[Supplied records — start]

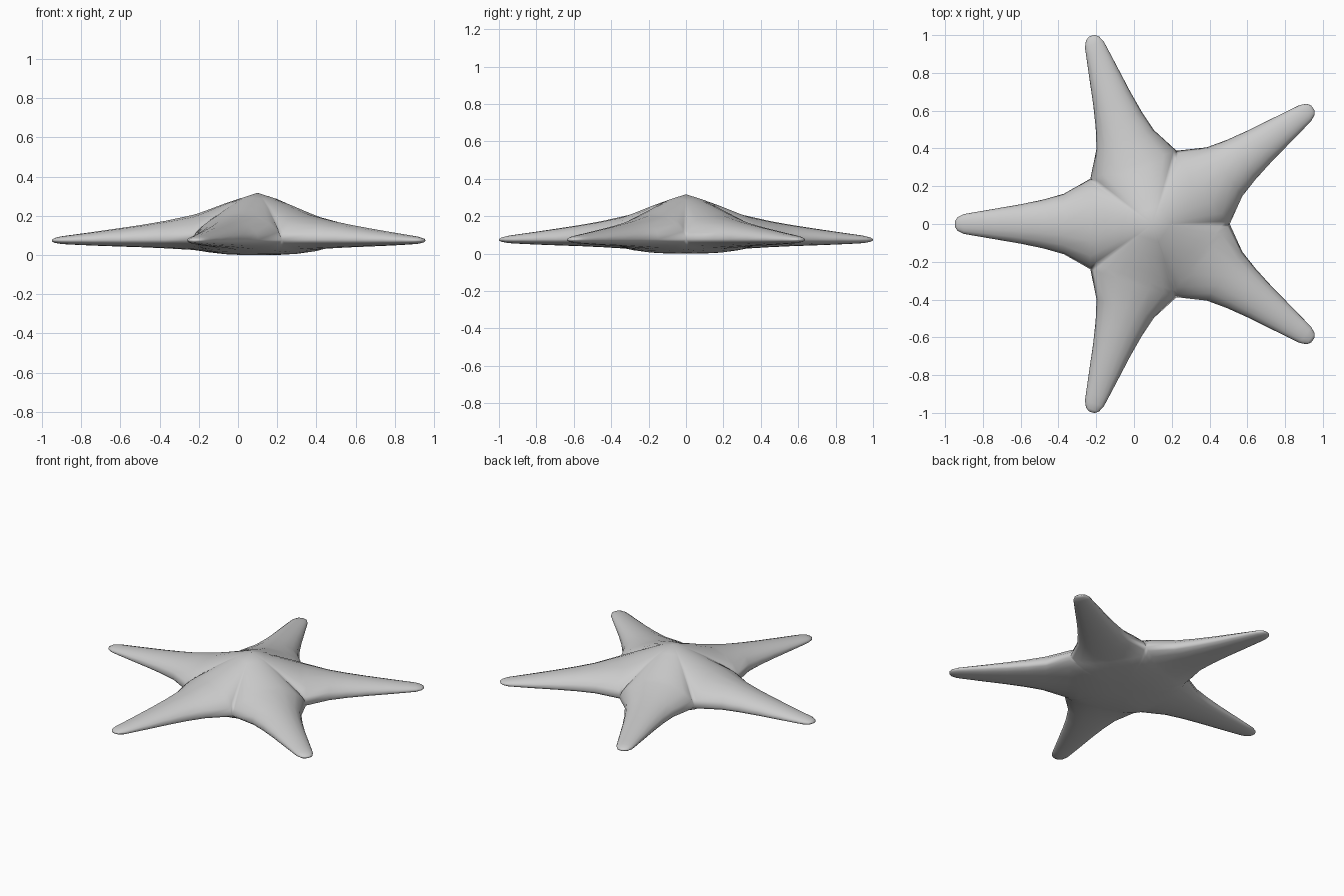
import bpy, bmesh
from math import sin, cos, pi, radians, tan
from mathutils import Matrix, Vector

CX = 0.099          # body centre offset
N = 8               # segments across an arm
T36 = tan(radians(36))

# stations along an arm: distance, half width, ridge z, underside z, edge top z, edge bottom z, roundness
STATIONS = [
    (0.0, 0.0, 0.317, 0.0, 0.317, 0.0, 1.0),
    (0.08, 0.08 * T36, 0.291, 0.0, 0.286, 0.0, 1.0),
    (0.165, 0.165 * T36, 0.263, 0.004, 0.232, 0.006, 0.9),
    (0.25, 0.25 * T36, 0.231, 0.014, 0.165, 0.022, 0.75),
    (0.30, 0.30 * T36, 0.213, 0.022, 0.117, 0.043, 0.65),
    (0.33, 0.33 * T36, 0.204, 0.026, 0.077, 0.077, 0.6),
    (0.47, 0.160, 0.174, 0.034, 0.077, 0.077, 0.52),
    (0.58, 0.129, 0.155, 0.039, 0.077, 0.077, 0.5),
    (0.70, 0.104, 0.137, 0.043, 0.076, 0.076, 0.5),
    (0.84, 0.080, 0.117, 0.048, 0.075, 0.075, 0.5),
    (0.95, 0.061, 0.102, 0.053, 0.074, 0.074, 0.5),
    (1.00, 0.052, 0.095, 0.056, 0.074, 0.074, 0.5),
    (1.033, 0.036, 0.087, 0.062, 0.074, 0.074, 0.5),
    (1.047, 0.016, 0.079, 0.069, 0.074, 0.074, 0.5),
    (1.048, 0.0, 0.074, 0.074, 0.074, 0.074, 0.5),
]


def cross_section(u, w, ridge, under, edge_top, edge_bot, power):
    """Closed ring: across the top, then back across the underside."""
    ring = []
    for mid, edge, direction in ((ridge, edge_top, 1), (under, edge_bot, -1)):
        for i in range(N + 1):
            t = direction * sin(pi * (i / N - 0.5))
            k = max(0.0, 1 - t * t) ** power
            ring.append(Vector((u, w * t, edge + (mid - edge) * k)))
    return ring


bm = bmesh.new()
# five arms, each filling a 72 degree wedge of the body
for arm in range(5):
    turn = Matrix.Translation((CX, 0, 0)) @ Matrix.Rotation(radians(36 + 72 * arm), 4, 'Z')
    rings = [[bm.verts.new(turn @ p) for p in cross_section(*s)] for s in STATIONS]
    for a, b in zip(rings, rings[1:]):
        for i in range(2 * N + 1):
            if i != N:      # sides close by welding
                bm.faces.new((a[i], b[i], b[i + 1], a[i + 1]))

# weld the wedges, tips and sides together
bmesh.ops.remove_doubles(bm, verts=bm.verts, dist=0.0005)
bmesh.ops.recalc_face_normals(bm, faces=bm.faces)
for f in bm.faces:
    f.smooth = True

mesh = bpy.data.meshes.new("starfish_body")
bm.to_mesh(mesh)
bm.free()
obj = bpy.data.objects.new("starfish_body", mesh)
bpy.context.collection.objects.link(obj)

[Supplied records — finish]

• Exercise aim:
Copy out each line of the data in which the word "bmesh" appears.

• Solution to the exercise:
import bpy, bmesh
bm = bmesh.new()
bmesh.ops.remove_doubles(bm, verts=bm.verts, dist=0.0005)
bmesh.ops.recalc_face_normals(bm, faces=bm.faces)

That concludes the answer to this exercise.